- Records for the task:
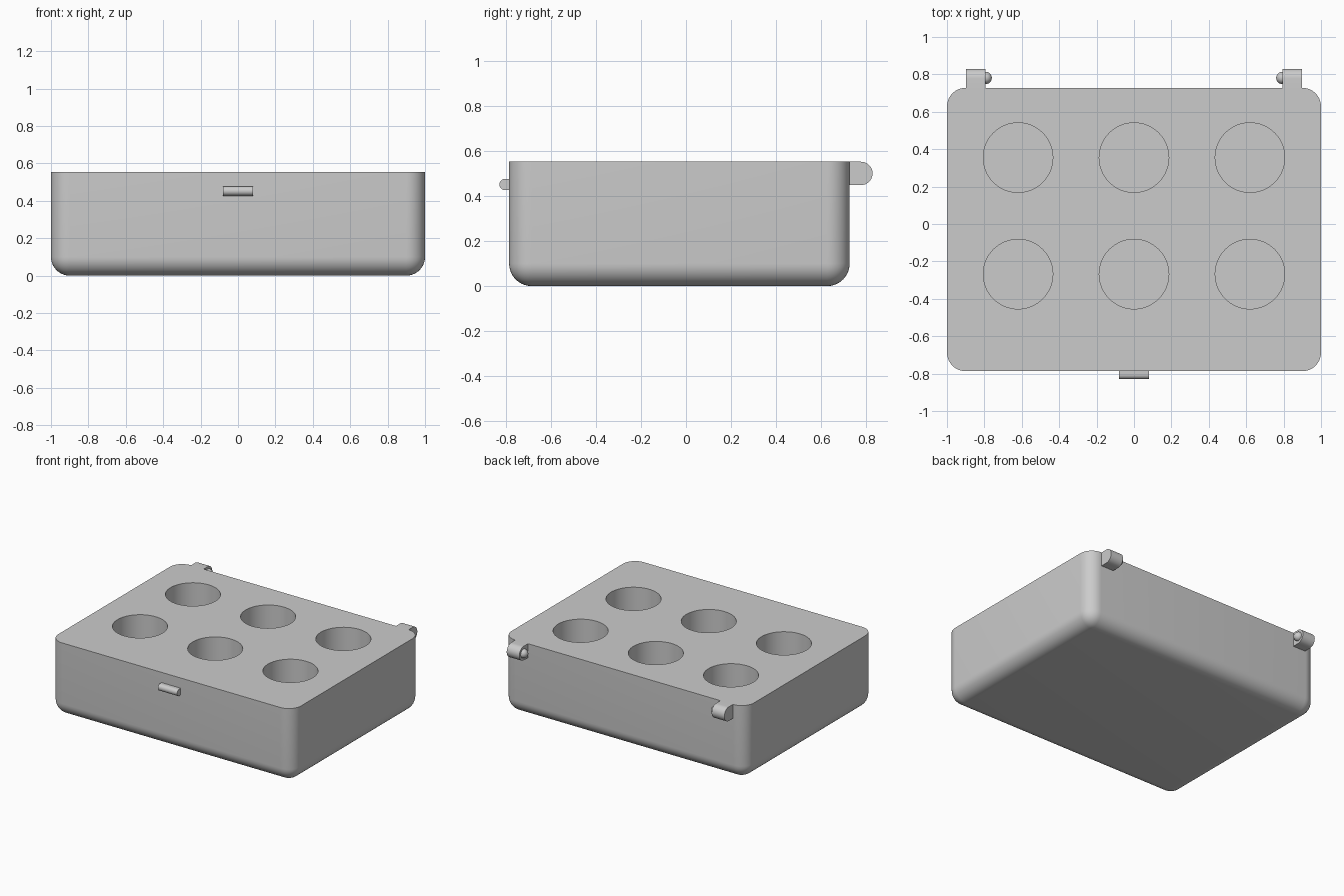
import bpy, bmesh
from math import pi, sin, cos
from mathutils import Matrix, Vector

old = bpy.data.objects.get("Cube")
if old:
    bpy.data.objects.remove(old, do_unlink=True)

grey = bpy.data.materials.new("plain grey")
grey.use_nodes = True
grey.diffuse_color = (0.6, 0.6, 0.6, 1)
grey.node_tree.nodes["Principled BSDF"].inputs["Base Color"].default_value = (0.6, 0.6, 0.6, 1)

BACK, FRONT, TOP = 0.728, -0.787, 0.553
FILLET = 0.1


def make(name, bm):
    """Turn a bmesh into a grey object."""
    bmesh.ops.recalc_face_normals(bm, faces=bm.faces)
    mesh = bpy.data.meshes.new(name)
    bm.to_mesh(mesh)
    bm.free()
    mesh.materials.append(grey)
    obj = bpy.data.objects.new(name, mesh)
    bpy.context.collection.objects.link(obj)
    return obj


def smooth(obj):
    bpy.ops.object.select_all(action="DESELECT")
    obj.select_set(True)
    bpy.context.view_layer.objects.active = obj
    bpy.ops.object.shade_smooth_by_angle(angle=pi / 6)


def lug(name, x0, x1, wall, reach, z, radius):
    """Bar along x with a half-round end, standing out from a wall."""
    side = 1 if reach > wall else -1
    centre = reach - side * radius
    steps = 24
    profile = [(wall, z - radius)]
    for i in range(steps + 1):
        a = -pi / 2 + pi * i / steps
        profile.append((centre + side * radius * cos(a), z + radius * sin(a)))
    profile.append((wall, z + radius))
    bm = bmesh.new()
    face = bm.faces.new([bm.verts.new((x0, y, h)) for y, h in profile])
    ext = bmesh.ops.extrude_face_region(bm, geom=[face])
    moved = [v for v in ext["geom"] if isinstance(v, bmesh.types.BMVert)]
    bmesh.ops.translate(bm, verts=moved, vec=(x1 - x0, 0, 0))
    obj = make(name, bm)
    smooth(obj)
    return obj


# Tray body with rounded upright and bottom edges
bm = bmesh.new()
size = Matrix.Diagonal((2, BACK - FRONT, TOP, 1))
place = Matrix.Translation((0, (BACK + FRONT) / 2, TOP / 2))
bmesh.ops.create_cube(bm, size=1, matrix=place @ size)
edges = [e for e in bm.edges if min(v.co.z for v in e.verts) < 0.01]
bmesh.ops.bevel(bm, geom=edges, offset=FILLET, segments=10, profile=0.5, affect="EDGES")
body = make("tray_body", bm)

# Six round wells cut into the top
FLOOR = 0.1
bm = bmesh.new()
for x in (-0.62, 0, 0.62):
    for y in (-0.268, 0.355):
        height = TOP - FLOOR + 0.1
        bmesh.ops.create_cone(bm, cap_ends=True, segments=64, radius1=0.186, radius2=0.186,
                              depth=height, matrix=Matrix.Translation((x, y, FLOOR + height / 2)))
cutter = make("well_cutter", bm)
cutter.hide_render = True
cut = body.modifiers.new("wells", "BOOLEAN")
cut.operation = "DIFFERENCE"
cut.solver = "EXACT"
cut.object = cutter
bpy.context.view_layer.objects.active = body
bpy.ops.object.modifier_apply(modifier=cut.name)
bpy.data.objects.remove(cutter, do_unlink=True)
smooth(body)

# Front catch
lug("front_catch", -0.079, 0.079, FRONT + 0.002, -0.83, 0.452, 0.025)

# Hinge lugs with domed pins facing inwards
for side, word in ((1, "left"), (-1, "right")):
    lug(word + "_hinge_lug", side * 0.793, side * 0.897, BACK - 0.002, 0.83, TOP - 0.052, 0.052)
    bm = bmesh.new()
    bmesh.ops.create_uvsphere(bm, u_segments=24, v_segments=16, radius=0.033,
                              matrix=Matrix.Translation(Vector((side * 0.793, 0.781, TOP - 0.052))))
    smooth(make(word + "_hinge_pin", bm))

- Exercise requirements: Everything above from the line containing "bpy.context.collection.objects.link(obj)" through the line containing "profile.append((centre + side" must be copied exactly. Nothing outside that range belongs in the answer.

- Answer to the exercise:
    bpy.context.collection.objects.link(obj)
    return obj


def smooth(obj):
    bpy.ops.object.select_all(action="DESELECT")
    obj.select_set(True)
    bpy.context.view_layer.objects.active = obj
    bpy.ops.object.shade_smooth_by_angle(angle=pi / 6)


def lug(name, x0, x1, wall, reach, z, radius):
    """Bar along x with a half-round end, standing out from a wall."""
    side = 1 if reach > wall else -1
    centre = reach - side * radius
    steps = 24
    profile = [(wall, z - radius)]
    for i in range(steps + 1):
        a = -pi / 2 + pi * i / steps
        profile.append((centre + side * radius * cos(a), z + radius * sin(a)))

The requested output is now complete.